The term politics, in this context, refers to the means and methods through which public policy is formulated, implemented, and evaluated. A simple analogical description of politics would be the engine of public policy. Without politics, public policy will stall and where it doesn’t only a few members of the public would be included in the policy rather than the whole public.
Making public policy without politics can be likened to making a car run without an engine. It can work but not sustainable and effective. A good example is in dictatorial regimes where public policy is not public at all but the opinions of a select few. To enjoy the complete benefits of public policy, it is required that it be made within the confines of politics. This position is based on the fact that the public policy process is political in nature. This process involves policy formulation, implementation, and evaluation (Makinde). Policy formulation is the process through which public policy is made and gazetted. The process resulting in policy formulation involves several political players like the judiciary, legislature, and the executive. Each plays a vital role in ensuring that the policy is in tandem with the public’s desires. Making public policy without politics would mean ignoring any of these political players which would be detrimental.
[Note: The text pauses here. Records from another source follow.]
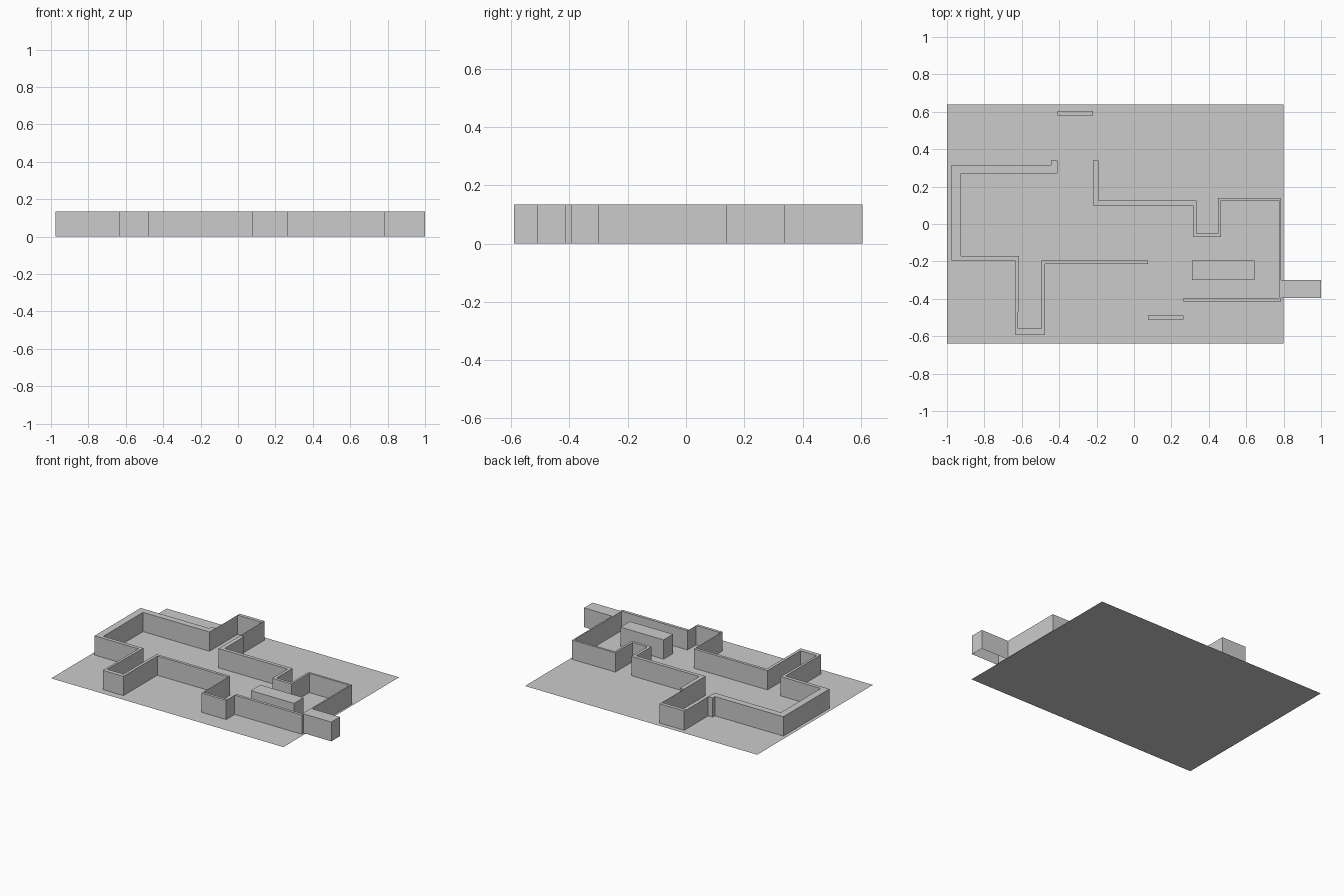
import bpy
import bmesh

if "Cube" in bpy.data.objects:
    bpy.data.objects.remove(bpy.data.objects["Cube"])

H = 0.135  # common wall height

grey = bpy.data.materials.new("plain_grey")
grey.diffuse_color = (0.6, 0.6, 0.6, 1)
grey.use_nodes = True
grey.node_tree.nodes["Principled BSDF"].inputs["Base Color"].default_value = grey.diffuse_color


def finish(name, bm):
    mesh = bpy.data.meshes.new(name)
    bm.to_mesh(mesh)
    bm.free()
    mesh.materials.append(grey)
    obj = bpy.data.objects.new(name, mesh)
    bpy.context.collection.objects.link(obj)


def extrude_plan(name, points):
    """Raise a plan outline to wall height, open where it meets the ground."""
    bm = bmesh.new()
    low = [bm.verts.new((x, y, 0)) for x, y in points]
    high = [bm.verts.new((x, y, H)) for x, y in points]
    n = len(points)
    for i in range(n):
        j = (i + 1) % n
        bm.faces.new((low[i], low[j], high[j], high[i]))
    bm.faces.new(high)
    bmesh.ops.recalc_face_normals(bm, faces=bm.faces)
    # keep the cap facing upwards
    if max(bm.faces, key=lambda f: f.calc_center_median().z).normal.z < 0:
        bmesh.ops.reverse_faces(bm, faces=bm.faces)
    finish(name, bm)


def block(name, x0, x1, y0, y1):
    extrude_plan(name, [(x0, y0), (x1, y0), (x1, y1), (x0, y1)])


def panel(name, points):
    """A single flat face."""
    bm = bmesh.new()
    bm.faces.new([bm.verts.new(p) for p in points])
    finish(name, bm)


def side_panel(name, x, y0, y1):
    panel(name, [(x, y0, 0), (x, y1, 0), (x, y1, H), (x, y0, H)])


# Ground sheet
panel("floor", [(-1, -0.64, 0), (0.8, -0.64, 0), (0.8, 0.64, 0), (-1, 0.64, 0)])

# Left run of wall, with its deep front recess
extrude_plan("left_wall", [
    (0.075, -0.195), (-0.495, -0.195), (-0.495, -0.56), (-0.62, -0.56),
    (-0.615, -0.17), (-0.925, -0.17), (-0.925, 0.27), (-0.41, 0.27),
    (-0.41, 0.34), (-0.445, 0.34), (-0.445, 0.315), (-0.975, 0.315),
    (-0.975, -0.195), (-0.635, -0.195), (-0.635, -0.59), (-0.475, -0.59),
    (-0.475, -0.215), (0.075, -0.215)])

# Right run of wall, with its small back niche
extrude_plan("right_wall", [
    (-0.22, 0.34), (-0.19, 0.34), (-0.19, 0.125), (0.335, 0.125),
    (0.335, -0.05), (0.45, -0.05), (0.45, 0.14), (0.785, 0.14),
    (0.785, -0.415), (0.265, -0.415), (0.265, -0.395), (0.775, -0.395),
    (0.775, 0.125), (0.465, 0.125), (0.465, -0.07), (0.315, -0.07),
    (0.315, 0.1), (-0.22, 0.1)])

# Bays at the back and front: end wall plus two thin sides
block("back_bay_end", -0.41, -0.22, 0.58, 0.605)
side_panel("back_bay_left_side", -0.41, 0.34, 0.58)
side_panel("back_bay_right_side", -0.22, 0.34, 0.58)
block("front_bay_end", 0.075, 0.265, -0.51, -0.49)
side_panel("front_bay_left_side", 0.075, -0.49, -0.215)
side_panel("front_bay_right_side", 0.265, -0.49, -0.415)

# Inner block and the block jutting out on the right
block("inner_block", 0.31, 0.645, -0.3, -0.195)
block("side_block", 0.785, 1.0, -0.395, -0.3)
The second stage in the public policy process is policy implementation. This involves tasking the relevant bodies with appropriate instructions, powers, and authorities with which to effect the public policy. This process is equally political since it involves clearly outlining the authority structure and the distribution of powers. Politics also defines the end goal of the implementation process. Politics will also ensure that the process is well scrutinized to ensure that all relevant opinions are inclusive.
Lastly, upon completion of the implementation phase, the policy evaluation stage sets in. Policy evaluation is concerned with ensuring that the outcome of the implementation process suits the public’s requirements before the institution of the policy. At this juncture, an independent body is tasked with ensuring that misuse and mismanagement were absent during the implementation stage and that the results are both acceptable and sustainable. This is probably the most vital phase of the public policy process since it’s the most anticipated stage by the public. Excluding politics from this stage would be pointless since it means excluding the cause of the problem from the solution to the problem.
Campbell, J. L. (2002). Ideas, politics, and public policy. Annual review of sociology, 28(1), 21-38.
Makinde, T. Interface between Politics and Public Policy: A Relationship of Inseparableness.